The Boston Red Sox managed to stave off mathematical elimination Friday night, taking an 8-5 win over the Toronto Blue Jays thanks to a ninth-inning rally.
The Red Sox actually got two strong innings from Daisuke Matsuzaka to start the game, making this look suspiciously like one of those rare dominant Daisuke nights. The third, however, would dispel all thoughts of dominance as the disappointing starter provided the most stereotypical of Daisuke innings.
The disaster third got started with, of course, a plunking, followed quickly by a walk. While Matsuzaka managed to strike out Rajai Davis, he would offer up another free pass to Colby Rasmus to load the bases. They would be just as quickly unloaded when Daisuke spiked a pitch to Brett Lawrie into the ground, earning him a wild pitch and giving Moises Sierra a free ticket home.

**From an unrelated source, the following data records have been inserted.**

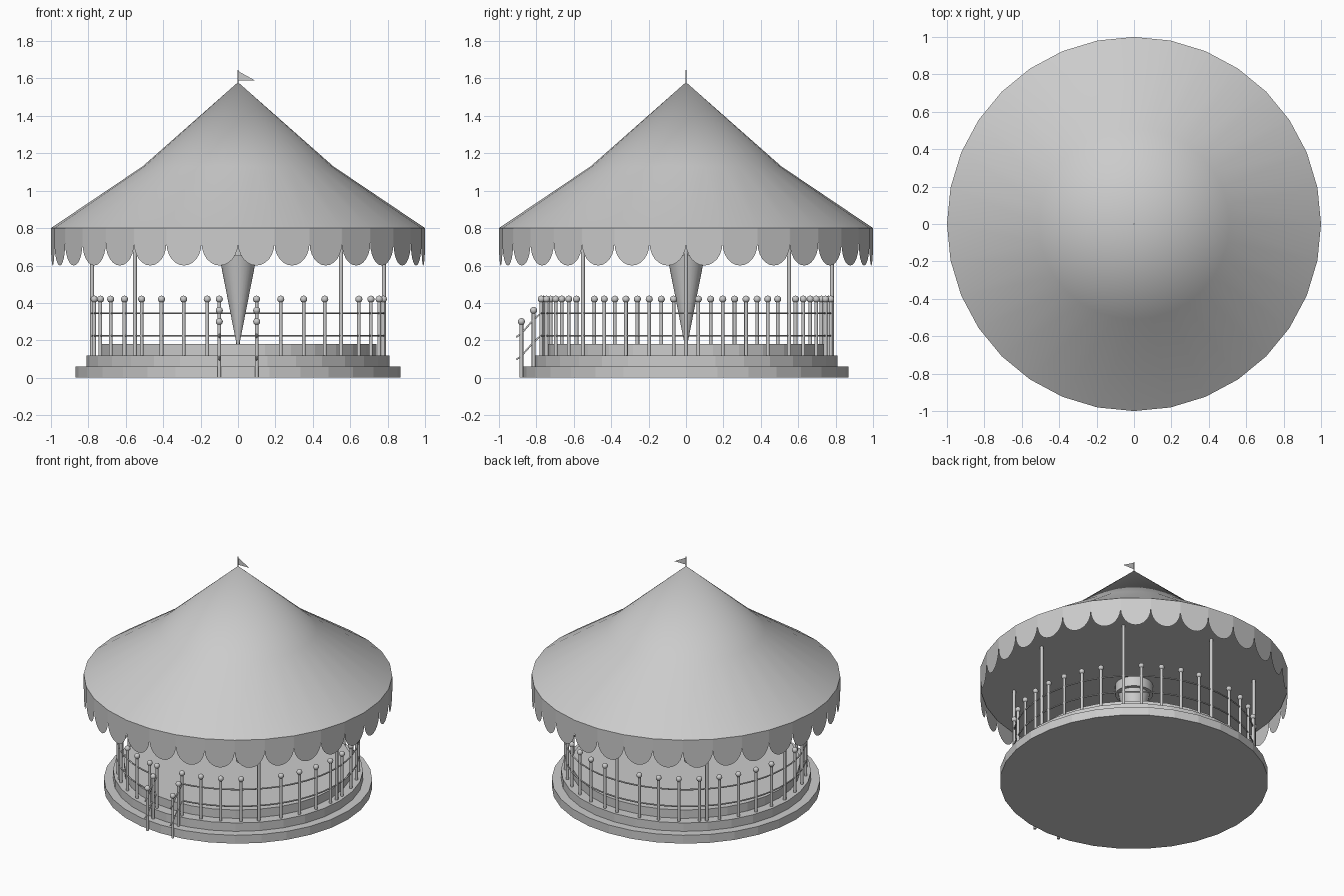
import bpy, bmesh, math
from mathutils import Vector

if "Cube" in bpy.data.objects:
    bpy.data.objects.remove(bpy.data.objects["Cube"])

SIDES = 32


def make_object(name, bm, smooth=None):
    bmesh.ops.remove_doubles(bm, verts=bm.verts, dist=1e-5)
    me = bpy.data.meshes.new(name)
    bm.to_mesh(me)
    bm.free()
    ob = bpy.data.objects.new(name, me)
    bpy.context.collection.objects.link(ob)
    if smooth:
        bpy.ops.object.select_all(action='DESELECT')
        ob.select_set(True)
        bpy.context.view_layer.objects.active = ob
        bpy.ops.object.shade_smooth_by_angle(angle=math.radians(smooth))
    return ob


def lathe(name, profile, smooth=None):
    """Spin an (r, z) profile about the z axis."""
    bm = bmesh.new()
    vs = [bm.verts.new((r, 0, z)) for r, z in profile]
    es = [bm.edges.new(p) for p in zip(vs, vs[1:])]
    bmesh.ops.spin(bm, geom=vs + es, cent=(0, 0, 0), axis=(0, 0, 1),
                   angle=2 * math.pi, steps=SIDES, use_duplicate=False)
    bmesh.ops.remove_doubles(bm, verts=bm.verts, dist=1e-5)
    bmesh.ops.recalc_face_normals(bm, faces=bm.faces)
    return make_object(name, bm, smooth)


def add_rod(bm, a, b, r, seg=10):
    a, b = Vector(a), Vector(b)
    ret = bmesh.ops.create_cone(bm, cap_ends=True, segments=seg, radius1=r,
                                radius2=r, depth=(b - a).length)
    rot = (b - a).to_track_quat('Z', 'Y')
    for v in ret['verts']:
        v.co = rot @ v.co + (a + b) / 2


def add_post(bm, x, y, z0, z1):
    add_rod(bm, (x, y, z0), (x, y, z1), 0.010)
    ret = bmesh.ops.create_uvsphere(bm, u_segments=12, v_segments=8, radius=0.019)
    bmesh.ops.translate(bm, verts=ret['verts'], vec=(x, y, z1))


def tube(name, pts, r=0.005):
    cu = bpy.data.curves.new(name, 'CURVE')
    cu.dimensions = '3D'
    cu.bevel_depth = r
    cu.bevel_resolution = 1
    cu.use_fill_caps = True
    sp = cu.splines.new('POLY')
    sp.points.add(len(pts) - 1)
    for p, co in zip(sp.points, pts):
        p.co = (*co, 1)
    ob = bpy.data.objects.new(name, cu)
    bpy.context.collection.objects.link(ob)


def polar(r, deg):
    return r * math.cos(math.radians(deg)), r * math.sin(math.radians(deg))


# Stepped round base
lathe("base", [(0, 0), (0.87, 0), (0.87, 0.06), (0.81, 0.06), (0.81, 0.12),
               (0.74, 0.12), (0.74, 0.18), (0, 0.18)])

# Tapered centre column with a collar under the ceiling
lathe("centre_column", [(0, 0.18), (0.008, 0.18), (0.1, 0.65), (0.122, 0.65),
                        (0.122, 0.72), (0, 0.72)], 30)

# Tent roof in two slopes, and the flat ceiling
lathe("roof", [(1, 0.8), (0.51, 1.13), (0, 1.58)], 30)
lathe("ceiling", [(0, 0.72), (0.995, 0.72)])

# Scalloped valance, one scallop to each side of the roof
bm = bmesh.new()
STEPS = 12
for i in range(SIDES):
    a = Vector(polar(1, 360 / SIDES * i))
    b = Vector(polar(1, 360 / SIDES * (i + 1)))
    cols = []
    for k in range(STEPS + 1):
        t = math.pi * k / STEPS
        p = a.lerp(b, (1 - math.cos(t)) / 2)
        cols.append((bm.verts.new((p.x, p.y, 0.72 - 0.12 * math.sin(t))),
                     bm.verts.new((p.x, p.y, 0.8))))
    for c, d in zip(cols, cols[1:]):
        bm.faces.new((c[0], d[0], d[1], c[1]))
make_object("valance", bm, 30)

# Roof poles, none at the front entrance
bm = bmesh.new()
for i in range(7):
    x, y = polar(0.78, -45 + 45 * i)
    add_rod(bm, (x, y, 0.12), (x, y, 0.73), 0.011, 12)
make_object("roof_poles", bm, 40)

# Fence posts, left out where a roof pole stands and at the entrance
bm = bmesh.new()
step = 360 / 37
for k in range(37):
    ang = step / 2 + step * k
    if abs((ang + 22.5) % 45 - 22.5) > 2.6:
        add_post(bm, *polar(0.78, ang), 0.12, 0.42)
add_post(bm, -0.1, -0.773, 0.12, 0.42)
make_object("fence_posts", bm, 40)

# Fence rails, open at the entrance
for name, z in (("lower_rail", 0.225), ("upper_rail", 0.345)):
    tube(name, [(*polar(0.78, -82.6 + 345.2 * i / 72), z) for i in range(73)])

# Entrance stair posts and sloping handrails
bm = bmesh.new()
for side, x in (("left", -0.1), ("right", 0.1)):
    add_post(bm, x, -0.88, 0.0, 0.30)
    add_post(bm, x, -0.815, 0.06, 0.36)
    for level, z in (("lower", 0.225), ("upper", 0.345)):
        tube(f"{side}_{level}_handrail",
             [(x, -0.908, z - 0.128), (x, -0.88, z - 0.108), (x, -0.82, z - 0.04),
              (x, -0.79, z - 0.012), (x, -0.773, z)])
make_object("stair_posts", bm, 40)

# Flagpole and pennant
bm = bmesh.new()
add_rod(bm, (0, 0, 1.57), (0, 0, 1.645), 0.003, 8)
make_object("flagpole", bm)
bm = bmesh.new()
bm.faces.new([bm.verts.new(p) for p in ((0, 0, 1.59), (0.09, 0, 1.59), (0, 0, 1.64))])
make_object("flag", bm)
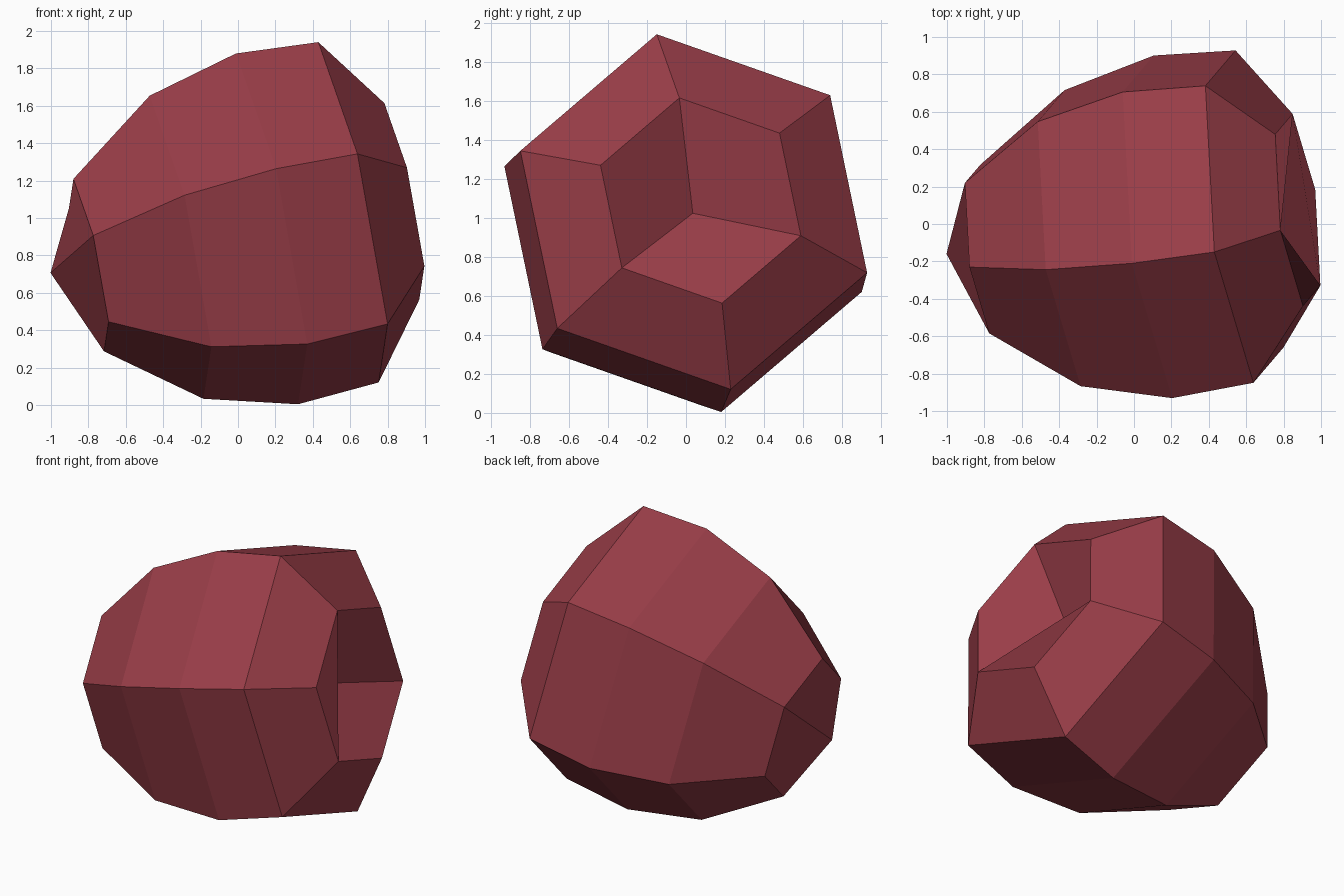
import bpy, bmesh, math
from mathutils import Vector

if "Cube" in bpy.data.objects:
    bpy.data.objects.remove(bpy.data.objects["Cube"])

# Tilted long axis of the rock, with a cross direction for corner 0
centre = Vector((0.155, -0.015, 0.942))
axis = Vector((0.974, 0.122, 0.198)).normalized()
up = Vector((-0.163, -0.19, 0.912))
up = (up - axis * up.dot(axis)).normalized()
side = axis.cross(up)

# Distance along the axis and radius of each six-sided ring
profile = [(-0.98, 0.478), (-0.497, 0.84), (0.0, 0.972), (0.448, 0.943), (0.741, 0.545)]
tip_at, pit_at = -1.19, 0.41

bm = bmesh.new()


def ring(t, r):
    angles = [math.radians(60 * k) for k in range(6)]
    return [bm.verts.new(centre + axis * t + (up * math.cos(a) + side * math.sin(a)) * r)
            for a in angles]


# Barrel sides
rings = [ring(t, r) for t, r in profile]
for a, b in zip(rings, rings[1:]):
    for k in range(6):
        n = (k + 1) % 6
        bm.faces.new((a[k], a[n], b[n], b[k]))

# Closed pointed end and sunken pit end, three quads each
tip = bm.verts.new(centre + axis * tip_at)
pit = bm.verts.new(centre + axis * pit_at)
for k in (0, 2, 4):
    low, high = rings[0], rings[-1]
    bm.faces.new((low[(k + 3) % 6], low[(k + 2) % 6], low[k + 1], tip))
    bm.faces.new((high[k], high[k + 1], high[(k + 2) % 6], pit))

mesh = bpy.data.meshes.new("hollow_rock")
bm.to_mesh(mesh)
bm.free()
mat = bpy.data.materials.new("dull red")
mat.diffuse_color = (0.32, 0.047, 0.065, 1)
mat.use_nodes = True
mat.node_tree.nodes["Principled BSDF"].inputs["Base Color"].default_value = mat.diffuse_color
mesh.materials.append(mat)
bpy.context.collection.objects.link(bpy.data.objects.new("hollow_rock", mesh))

The sixth pitch of that at bat to Lawrie would have reloaded the bases with another walk were it not for the fact that ball four went for another wild pitch, letting another run come home. Daisuke would finally have a ball in play as Adam Lind grounded out to second, but with the Sox unable to turn the first leg of the double play, the Jays brought another run in the back door. Three runs on zero hits, zero errors, one ball in play. If for some reason your children ask you one day what it was like to watch Daisuke pitch, show them this inning.
The Red Sox offense, meanwhile, had been kept off the board for the first three innings, but they'd made some headway with a pair of two-out singles in the third. The fourth would be where they broke through. Before an out was even recorded, Cody Ross had walked, Mauro Gomez had singled, and Ryan Lavarnway had caught an 85 MPH fastball and turned it into a three-run shot, putting it over the wall in left on a line to tie the game.
The tie would only last until the top of the next inning, when the Sox struck again thanks largely in part to Brett Lawrie. With two down and Mike Aviles on second, Lawrie scooped a ground ball to third and, instead of going to first, tried to tag Aviles on his way to the bag. Aviles pulled out his best football moves, spinning around the tag, and dove safely into first, setting up a walk from Ryan Lavarnway and two-run single from Daniel Nava that made it 5-3.
Of course, the Jays would climb back. Daisuke Matsuzaka miraculously made it all the way to the sixth, but surrendered a one-out triple which Clayton Mortensen could not keep from scoring. Then in the eighth, after another impressive inning from Junichi Tazawa, Vicente Padilla surrendered a leadoff single to Colby Rasmus and double to Brett Lawrie, and the lead was gone. Only a tremendous sliding grab from Daniel Nava saved the Sox from a deficit, as Chris Carpenter came in to mop up the rest.
Just like in the middle innings, however, the tide would shift suddenly back in Boston's favor, and this time for good. Jacoby Ellsbury shot a ground ball through the left side, and moved to second when Cody Ross dropped a line drive just in front of Rajai Davis. Up came Mauro Gomez, and the International League MVP delivered, hitting a hard drive to right-center that got past a diving Anthony Gose and to the wall, allowing both runners to score and moving Gomez to third. He would score on a Ryan Lavarnway sacrifice fly, and the Sox took an 8-5 lead that Andrew Bailey would not surrender in the bottom half of the inning.
|bottom of the 9th||1||2||3||4||5||6||7||8||9||R|
|Boston Red Sox||0||0||0||3||2||0||0||0||3||8|
|Toronto Blue Jays||0||0||3||0||0||1||0||1||♦||5|